◆ Data for the task:

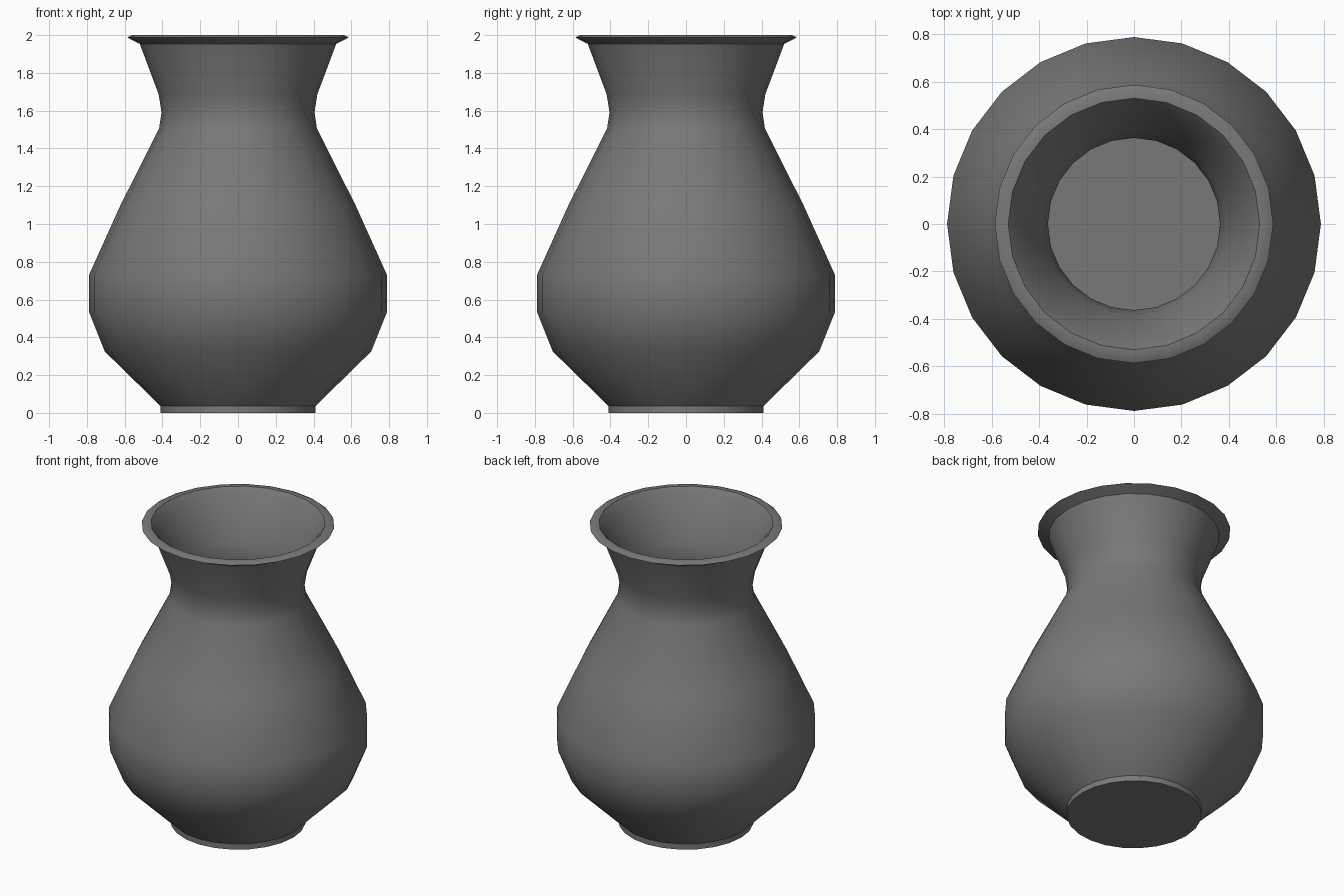
import bpy, bmesh
from math import cos, sin, pi, radians

if "Cube" in bpy.data.objects:
    bpy.data.objects.remove(bpy.data.objects["Cube"])

SIDES = 24

# Wall profile (radius, height): outside going up, over the rim, inside going down
profile = [
    (0.411, 0.0), (0.411, 0.037), (0.705, 0.325), (0.788, 0.532), (0.788, 0.732),
    (0.622, 1.10), (0.418, 1.505), (0.405, 1.59), (0.42, 1.687), (0.52, 1.953),
    (0.587, 1.988), (0.562, 2.0), (0.53, 2.0), (0.497, 1.958),
    (0.38, 1.695), (0.363, 1.59), (0.38, 1.49), (0.586, 1.085),
    (0.75, 0.723), (0.75, 0.54), (0.673, 0.35), (0.37, 0.04),
]
LIP = 13  # ring at the inner lip step, kept crisp

bm = bmesh.new()
rings = [[bm.verts.new((r * cos(2 * pi * i / SIDES), r * sin(2 * pi * i / SIDES), z))
          for i in range(SIDES)] for r, z in profile]

# Wall bands
for a, b in zip(rings, rings[1:]):
    for i in range(SIDES):
        j = (i + 1) % SIDES
        bm.faces.new((a[i], a[j], b[j], b[i]))

# Underside and inner floor
bm.faces.new(rings[0][::-1])
bm.faces.new(rings[-1])
bmesh.ops.recalc_face_normals(bm, faces=bm.faces)

mesh = bpy.data.meshes.new("vase")
bm.to_mesh(mesh)
bm.free()
vase = bpy.data.objects.new("vase", mesh)
bpy.context.collection.objects.link(vase)

# Dark grey glaze
glaze = bpy.data.materials.new("dark_glaze")
glaze.diffuse_color = (0.19, 0.19, 0.19, 1)
glaze.use_nodes = True
glaze.node_tree.nodes["Principled BSDF"].inputs["Base Color"].default_value = glaze.diffuse_color
mesh.materials.append(glaze)

# Smooth body with crisp rim, lip and foot
bpy.context.view_layer.objects.active = vase
vase.select_set(True)
bpy.ops.object.shade_smooth_by_angle(angle=radians(32))
sharp = mesh.attributes.get("sharp_edge") or mesh.attributes.new("sharp_edge", 'BOOLEAN', 'EDGE')
lip = range(LIP * SIDES, (LIP + 1) * SIDES)
for e in mesh.edges:
    if all(v in lip for v in e.vertices):
        sharp.data[e.index].value = True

◆ Work order: When a line in the listing includes the word "True", report that line in full.

◆ Written solution:
glaze.use_nodes = True
vase.select_set(True)
        sharp.data[e.index].value = True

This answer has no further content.